We’re not talking about circus sex theater in front of the kids, but the fact remains there is no proof that intimacy in front of children will scar them for life.
Our modern puritanism continues to feed off a Victorian sensibility that the display of nudity and sex around children will confuse them and turn them against God. Let us not forget that the Victorians, because of their misguided repressions, created a backlash by inventing the type of pornography that not even Ron Jeremy could imagine.
By hiding love from our children and telling yarns of storks and the dangers of nudity, we risk instilling certain insecurities around body issues and the illicitness of love. Love does not have to be a dirty act hidden from our kids. Instead, we have an opportunity to demonstrate that there is no place in marriage for exploitation, ugliness and insecurities in a loving relationship.
According to Doctor Ian Kerner, “No studies have shown that a child who sees his or her parents having sex is going to be psychologically damaged. Interestingly, children who are raised in homes with parents who are comfortable with nudity – those who change clothes and bathe in front of the kids – are found to be more sexually healthy.”
Our American generation was raised with the idea we need divisions in life to make for a happy family. Our houses reflect this attitude in architecture – living room, home office, dining room, family room, basement, attic, kitchen and bedrooms. By constantly separating and sequestering our shared family lives, we teach embarrassment and insecurity when these divisions are compromised. It is good for parents to teach children that your love transcends secrecy. By eating dinners in front of the television, doing office work in the family room or making love in the middle of the day (even in the kitchen!), children learn that openness and honesty can be shared everywhere.
To make this point clearer we can reference the fact that many generations grew up in one-room cabins exposing children to the intimacies of parents. While growing up in one room cabins, Laura Ingalls Wilder and her sisters saw it and Abraham Lincoln saw it. Martina Kuhnert wrote a heart-warming history about raising two children in a one room cabin:
What about our love life? It’s still going strong. We’ve just gotten creative. Unless you prefer your love bedridden, your sleeping quarters are not the only appropriate place to enjoy romance.
The sacredness of sex is important to instill, and a ceremonial shutting of the bedroom door will demonstrate to a child that parents are participating in an act of love.
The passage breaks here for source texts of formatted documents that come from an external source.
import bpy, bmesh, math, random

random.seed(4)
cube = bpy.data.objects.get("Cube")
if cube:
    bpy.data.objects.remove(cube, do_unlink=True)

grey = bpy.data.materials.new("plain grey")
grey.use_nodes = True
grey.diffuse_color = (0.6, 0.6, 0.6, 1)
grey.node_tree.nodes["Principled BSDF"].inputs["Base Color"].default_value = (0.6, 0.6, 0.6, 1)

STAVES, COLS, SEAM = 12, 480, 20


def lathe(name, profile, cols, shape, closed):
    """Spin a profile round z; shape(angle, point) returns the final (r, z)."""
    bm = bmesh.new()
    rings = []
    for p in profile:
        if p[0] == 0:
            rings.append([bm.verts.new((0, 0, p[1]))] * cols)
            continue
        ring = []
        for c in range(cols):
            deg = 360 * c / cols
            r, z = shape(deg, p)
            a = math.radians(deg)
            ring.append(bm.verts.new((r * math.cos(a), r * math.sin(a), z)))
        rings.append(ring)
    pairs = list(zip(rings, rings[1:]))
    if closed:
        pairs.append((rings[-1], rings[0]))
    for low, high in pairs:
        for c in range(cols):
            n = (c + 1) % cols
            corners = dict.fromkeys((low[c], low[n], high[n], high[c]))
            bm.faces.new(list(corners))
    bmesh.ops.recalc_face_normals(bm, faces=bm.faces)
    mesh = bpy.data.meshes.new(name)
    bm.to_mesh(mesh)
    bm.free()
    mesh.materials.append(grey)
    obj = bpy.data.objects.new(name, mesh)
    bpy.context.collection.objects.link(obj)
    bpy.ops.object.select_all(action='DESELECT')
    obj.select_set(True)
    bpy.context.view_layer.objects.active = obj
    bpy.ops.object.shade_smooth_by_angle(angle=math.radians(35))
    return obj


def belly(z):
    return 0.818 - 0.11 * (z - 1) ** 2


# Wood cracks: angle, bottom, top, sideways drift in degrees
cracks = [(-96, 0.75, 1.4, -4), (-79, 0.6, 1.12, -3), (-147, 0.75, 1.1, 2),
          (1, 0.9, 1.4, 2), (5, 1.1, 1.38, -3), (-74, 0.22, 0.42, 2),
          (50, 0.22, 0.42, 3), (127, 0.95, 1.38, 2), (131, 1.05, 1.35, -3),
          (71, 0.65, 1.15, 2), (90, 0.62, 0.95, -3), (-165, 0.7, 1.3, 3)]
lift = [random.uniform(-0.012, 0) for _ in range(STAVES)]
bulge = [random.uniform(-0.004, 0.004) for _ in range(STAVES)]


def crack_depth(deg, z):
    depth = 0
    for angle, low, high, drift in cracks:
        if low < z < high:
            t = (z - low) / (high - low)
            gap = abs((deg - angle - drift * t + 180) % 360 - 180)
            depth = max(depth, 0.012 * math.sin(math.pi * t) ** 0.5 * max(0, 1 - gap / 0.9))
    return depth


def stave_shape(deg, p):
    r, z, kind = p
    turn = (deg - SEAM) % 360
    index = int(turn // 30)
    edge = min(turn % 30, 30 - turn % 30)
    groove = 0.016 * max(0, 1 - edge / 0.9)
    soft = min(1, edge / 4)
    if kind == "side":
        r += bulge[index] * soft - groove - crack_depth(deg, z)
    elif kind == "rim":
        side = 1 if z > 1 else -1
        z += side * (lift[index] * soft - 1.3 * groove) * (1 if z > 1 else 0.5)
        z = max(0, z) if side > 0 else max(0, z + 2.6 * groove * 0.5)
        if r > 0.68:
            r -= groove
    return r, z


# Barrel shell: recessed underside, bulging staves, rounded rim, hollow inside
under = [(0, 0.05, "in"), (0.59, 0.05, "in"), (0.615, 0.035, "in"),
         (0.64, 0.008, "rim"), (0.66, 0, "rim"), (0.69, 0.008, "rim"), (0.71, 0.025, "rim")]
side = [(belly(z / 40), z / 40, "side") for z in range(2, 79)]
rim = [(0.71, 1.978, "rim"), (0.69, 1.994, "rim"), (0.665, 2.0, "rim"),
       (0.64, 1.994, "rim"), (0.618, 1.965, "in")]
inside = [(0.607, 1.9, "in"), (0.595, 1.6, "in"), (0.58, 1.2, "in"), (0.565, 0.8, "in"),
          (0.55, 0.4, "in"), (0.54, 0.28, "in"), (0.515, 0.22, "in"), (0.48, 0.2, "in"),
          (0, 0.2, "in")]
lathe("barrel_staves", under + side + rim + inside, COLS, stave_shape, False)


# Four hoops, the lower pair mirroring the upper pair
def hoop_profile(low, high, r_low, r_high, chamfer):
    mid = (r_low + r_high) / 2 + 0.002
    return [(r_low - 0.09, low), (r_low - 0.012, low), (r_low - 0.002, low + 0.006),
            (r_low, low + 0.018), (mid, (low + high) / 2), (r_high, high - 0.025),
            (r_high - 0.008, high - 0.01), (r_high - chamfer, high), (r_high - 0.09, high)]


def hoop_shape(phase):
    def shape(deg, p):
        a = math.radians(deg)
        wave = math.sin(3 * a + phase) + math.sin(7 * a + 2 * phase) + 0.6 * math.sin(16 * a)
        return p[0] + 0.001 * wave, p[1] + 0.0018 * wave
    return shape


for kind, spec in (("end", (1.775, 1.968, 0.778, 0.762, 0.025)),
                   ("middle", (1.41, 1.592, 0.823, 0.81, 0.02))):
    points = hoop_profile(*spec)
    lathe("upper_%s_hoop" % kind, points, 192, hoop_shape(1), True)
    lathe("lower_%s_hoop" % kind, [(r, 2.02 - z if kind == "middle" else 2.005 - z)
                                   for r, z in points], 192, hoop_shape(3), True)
Children do not need to see all the hot and steamy details of a good romp, but getting busted by a three year old for having sex under the sheets is a perfect opportunity for teaching the sacredness of “mommy and daddy time.”